> **Exercise directions**
In the listing below, find each line containing "spline" and report it.

> **Entries provided**
================================

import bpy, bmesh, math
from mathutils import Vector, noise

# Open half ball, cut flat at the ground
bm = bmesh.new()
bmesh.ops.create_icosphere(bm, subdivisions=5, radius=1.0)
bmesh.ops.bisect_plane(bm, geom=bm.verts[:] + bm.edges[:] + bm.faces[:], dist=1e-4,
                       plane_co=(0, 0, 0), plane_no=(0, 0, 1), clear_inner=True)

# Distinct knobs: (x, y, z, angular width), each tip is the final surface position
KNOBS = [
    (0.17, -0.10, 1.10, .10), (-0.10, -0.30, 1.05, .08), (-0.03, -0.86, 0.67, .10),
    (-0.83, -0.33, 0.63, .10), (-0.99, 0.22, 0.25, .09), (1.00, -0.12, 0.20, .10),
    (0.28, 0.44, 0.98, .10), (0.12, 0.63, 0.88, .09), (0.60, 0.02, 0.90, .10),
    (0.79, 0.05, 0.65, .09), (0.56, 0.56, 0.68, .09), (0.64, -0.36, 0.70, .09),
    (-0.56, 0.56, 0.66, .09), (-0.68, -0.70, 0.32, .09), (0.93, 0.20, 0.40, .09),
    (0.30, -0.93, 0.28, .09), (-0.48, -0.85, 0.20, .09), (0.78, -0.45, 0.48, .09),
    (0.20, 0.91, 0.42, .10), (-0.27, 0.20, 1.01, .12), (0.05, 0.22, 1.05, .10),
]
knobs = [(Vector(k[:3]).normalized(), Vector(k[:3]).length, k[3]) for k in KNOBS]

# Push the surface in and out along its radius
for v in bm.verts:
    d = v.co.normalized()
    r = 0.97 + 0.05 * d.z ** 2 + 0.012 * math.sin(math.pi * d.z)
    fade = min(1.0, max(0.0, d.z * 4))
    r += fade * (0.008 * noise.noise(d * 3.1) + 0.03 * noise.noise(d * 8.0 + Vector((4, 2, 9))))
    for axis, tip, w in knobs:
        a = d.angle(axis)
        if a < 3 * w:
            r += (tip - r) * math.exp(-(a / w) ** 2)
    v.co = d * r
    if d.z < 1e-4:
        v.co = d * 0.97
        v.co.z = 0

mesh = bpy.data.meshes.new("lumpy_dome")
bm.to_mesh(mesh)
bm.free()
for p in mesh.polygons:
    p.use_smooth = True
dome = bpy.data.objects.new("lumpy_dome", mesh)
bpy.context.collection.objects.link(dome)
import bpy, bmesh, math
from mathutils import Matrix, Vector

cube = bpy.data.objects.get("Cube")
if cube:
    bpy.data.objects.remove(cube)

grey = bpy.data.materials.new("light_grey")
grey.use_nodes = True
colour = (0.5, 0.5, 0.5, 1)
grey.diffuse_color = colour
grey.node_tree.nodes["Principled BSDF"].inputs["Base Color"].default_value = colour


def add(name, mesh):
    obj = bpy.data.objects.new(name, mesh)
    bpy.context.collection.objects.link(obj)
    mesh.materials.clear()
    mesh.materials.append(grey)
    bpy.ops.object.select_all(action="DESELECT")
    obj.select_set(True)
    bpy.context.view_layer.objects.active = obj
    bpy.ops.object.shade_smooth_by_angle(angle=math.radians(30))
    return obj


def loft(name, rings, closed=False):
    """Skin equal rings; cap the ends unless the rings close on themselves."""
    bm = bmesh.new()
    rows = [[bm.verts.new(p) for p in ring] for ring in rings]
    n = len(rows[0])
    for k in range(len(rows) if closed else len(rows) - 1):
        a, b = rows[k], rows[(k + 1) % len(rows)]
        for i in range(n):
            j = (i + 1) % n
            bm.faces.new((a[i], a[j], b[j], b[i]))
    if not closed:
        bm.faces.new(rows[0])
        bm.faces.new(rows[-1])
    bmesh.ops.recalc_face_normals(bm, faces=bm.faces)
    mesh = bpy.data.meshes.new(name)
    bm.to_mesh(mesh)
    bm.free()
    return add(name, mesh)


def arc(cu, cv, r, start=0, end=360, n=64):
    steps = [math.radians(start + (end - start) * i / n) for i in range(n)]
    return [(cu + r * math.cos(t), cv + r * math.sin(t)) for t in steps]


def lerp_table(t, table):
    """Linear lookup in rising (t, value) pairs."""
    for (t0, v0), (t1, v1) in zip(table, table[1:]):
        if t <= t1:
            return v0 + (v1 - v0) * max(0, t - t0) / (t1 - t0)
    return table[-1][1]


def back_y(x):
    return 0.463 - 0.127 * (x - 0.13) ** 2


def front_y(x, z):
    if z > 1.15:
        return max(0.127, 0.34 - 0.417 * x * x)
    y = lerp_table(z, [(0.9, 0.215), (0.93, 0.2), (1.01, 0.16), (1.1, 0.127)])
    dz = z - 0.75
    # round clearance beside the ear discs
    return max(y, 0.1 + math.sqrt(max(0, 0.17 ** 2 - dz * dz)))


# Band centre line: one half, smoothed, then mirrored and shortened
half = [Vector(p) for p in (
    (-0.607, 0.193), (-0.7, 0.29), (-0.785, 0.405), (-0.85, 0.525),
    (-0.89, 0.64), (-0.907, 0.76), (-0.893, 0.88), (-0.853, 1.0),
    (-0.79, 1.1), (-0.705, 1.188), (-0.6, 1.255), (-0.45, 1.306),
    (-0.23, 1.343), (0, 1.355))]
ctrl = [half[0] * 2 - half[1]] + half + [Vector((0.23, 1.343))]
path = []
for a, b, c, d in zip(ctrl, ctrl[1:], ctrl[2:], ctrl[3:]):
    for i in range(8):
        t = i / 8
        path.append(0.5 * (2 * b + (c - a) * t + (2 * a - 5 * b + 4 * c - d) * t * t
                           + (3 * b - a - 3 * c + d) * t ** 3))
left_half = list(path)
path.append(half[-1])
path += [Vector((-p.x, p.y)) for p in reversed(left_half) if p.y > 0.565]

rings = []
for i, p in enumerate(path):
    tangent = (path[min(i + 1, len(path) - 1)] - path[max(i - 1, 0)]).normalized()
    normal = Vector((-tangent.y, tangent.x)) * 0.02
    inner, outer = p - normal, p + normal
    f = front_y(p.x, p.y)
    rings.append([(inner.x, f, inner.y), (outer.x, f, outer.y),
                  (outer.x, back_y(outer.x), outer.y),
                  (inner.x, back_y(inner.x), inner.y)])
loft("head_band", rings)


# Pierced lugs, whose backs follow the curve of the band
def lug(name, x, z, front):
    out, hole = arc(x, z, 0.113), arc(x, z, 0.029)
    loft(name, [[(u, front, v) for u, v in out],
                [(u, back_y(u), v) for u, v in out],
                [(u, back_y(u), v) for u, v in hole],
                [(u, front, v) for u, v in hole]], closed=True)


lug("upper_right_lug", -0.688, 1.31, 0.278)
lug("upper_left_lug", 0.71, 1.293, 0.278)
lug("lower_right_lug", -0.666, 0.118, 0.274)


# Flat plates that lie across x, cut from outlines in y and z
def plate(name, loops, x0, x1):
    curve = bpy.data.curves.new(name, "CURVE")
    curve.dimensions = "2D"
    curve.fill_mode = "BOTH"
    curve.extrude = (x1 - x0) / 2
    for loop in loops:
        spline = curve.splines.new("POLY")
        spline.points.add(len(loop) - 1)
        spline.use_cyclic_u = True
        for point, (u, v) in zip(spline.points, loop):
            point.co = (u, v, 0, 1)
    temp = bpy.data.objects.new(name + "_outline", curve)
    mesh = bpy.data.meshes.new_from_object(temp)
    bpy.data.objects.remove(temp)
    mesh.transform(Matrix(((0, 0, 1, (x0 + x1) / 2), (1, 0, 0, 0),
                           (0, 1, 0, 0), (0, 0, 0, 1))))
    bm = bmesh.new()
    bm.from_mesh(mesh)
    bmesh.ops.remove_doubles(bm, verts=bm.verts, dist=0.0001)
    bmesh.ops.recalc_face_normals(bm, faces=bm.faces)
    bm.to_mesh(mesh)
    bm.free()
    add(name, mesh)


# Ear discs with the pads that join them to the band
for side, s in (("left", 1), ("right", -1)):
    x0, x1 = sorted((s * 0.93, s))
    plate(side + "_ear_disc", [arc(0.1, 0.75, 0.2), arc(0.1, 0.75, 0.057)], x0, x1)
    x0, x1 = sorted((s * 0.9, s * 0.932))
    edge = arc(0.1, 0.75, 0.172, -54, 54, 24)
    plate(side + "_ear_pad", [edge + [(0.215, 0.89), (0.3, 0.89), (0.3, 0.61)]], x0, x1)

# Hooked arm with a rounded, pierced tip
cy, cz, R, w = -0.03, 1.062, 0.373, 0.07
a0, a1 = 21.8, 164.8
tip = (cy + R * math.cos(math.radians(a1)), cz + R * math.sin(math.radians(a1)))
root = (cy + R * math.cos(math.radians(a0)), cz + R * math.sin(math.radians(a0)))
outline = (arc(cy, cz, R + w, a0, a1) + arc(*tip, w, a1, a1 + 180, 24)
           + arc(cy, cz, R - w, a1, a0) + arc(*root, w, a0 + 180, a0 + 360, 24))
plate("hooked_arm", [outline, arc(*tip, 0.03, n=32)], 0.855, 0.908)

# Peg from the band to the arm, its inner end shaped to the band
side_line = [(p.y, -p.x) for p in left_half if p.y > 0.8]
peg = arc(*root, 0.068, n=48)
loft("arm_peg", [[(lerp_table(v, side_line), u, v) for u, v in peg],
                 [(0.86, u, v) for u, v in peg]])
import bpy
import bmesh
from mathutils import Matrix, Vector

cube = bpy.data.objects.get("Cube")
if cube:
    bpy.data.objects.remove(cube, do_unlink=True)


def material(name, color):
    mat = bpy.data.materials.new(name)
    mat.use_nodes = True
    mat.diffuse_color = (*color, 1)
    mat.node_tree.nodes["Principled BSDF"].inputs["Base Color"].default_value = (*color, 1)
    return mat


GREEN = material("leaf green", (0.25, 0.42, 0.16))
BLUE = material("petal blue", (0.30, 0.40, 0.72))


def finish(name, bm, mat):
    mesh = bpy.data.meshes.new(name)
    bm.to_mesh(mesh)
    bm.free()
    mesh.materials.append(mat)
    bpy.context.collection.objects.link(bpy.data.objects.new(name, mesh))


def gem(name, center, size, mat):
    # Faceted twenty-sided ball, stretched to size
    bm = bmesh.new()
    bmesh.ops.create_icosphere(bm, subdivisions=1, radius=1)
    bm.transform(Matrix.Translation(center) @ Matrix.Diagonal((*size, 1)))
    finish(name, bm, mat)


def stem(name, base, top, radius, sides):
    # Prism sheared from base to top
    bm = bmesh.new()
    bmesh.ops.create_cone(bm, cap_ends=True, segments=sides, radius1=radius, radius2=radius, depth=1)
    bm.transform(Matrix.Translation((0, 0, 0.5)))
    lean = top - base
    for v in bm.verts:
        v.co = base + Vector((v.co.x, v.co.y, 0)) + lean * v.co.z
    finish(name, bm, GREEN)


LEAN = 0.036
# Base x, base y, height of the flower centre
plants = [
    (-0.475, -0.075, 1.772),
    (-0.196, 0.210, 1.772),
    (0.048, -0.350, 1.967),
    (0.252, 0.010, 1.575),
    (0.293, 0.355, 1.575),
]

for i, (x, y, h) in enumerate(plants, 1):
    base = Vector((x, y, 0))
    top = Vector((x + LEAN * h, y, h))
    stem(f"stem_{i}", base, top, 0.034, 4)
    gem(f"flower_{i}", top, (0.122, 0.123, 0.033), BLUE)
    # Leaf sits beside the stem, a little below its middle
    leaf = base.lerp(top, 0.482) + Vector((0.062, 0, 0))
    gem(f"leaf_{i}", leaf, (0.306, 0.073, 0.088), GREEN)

================================

> **Reply to the task**
        spline = curve.splines.new("POLY")
        spline.points.add(len(loop) - 1)
        spline.use_cyclic_u = True
        for point, (u, v) in zip(spline.points, loop):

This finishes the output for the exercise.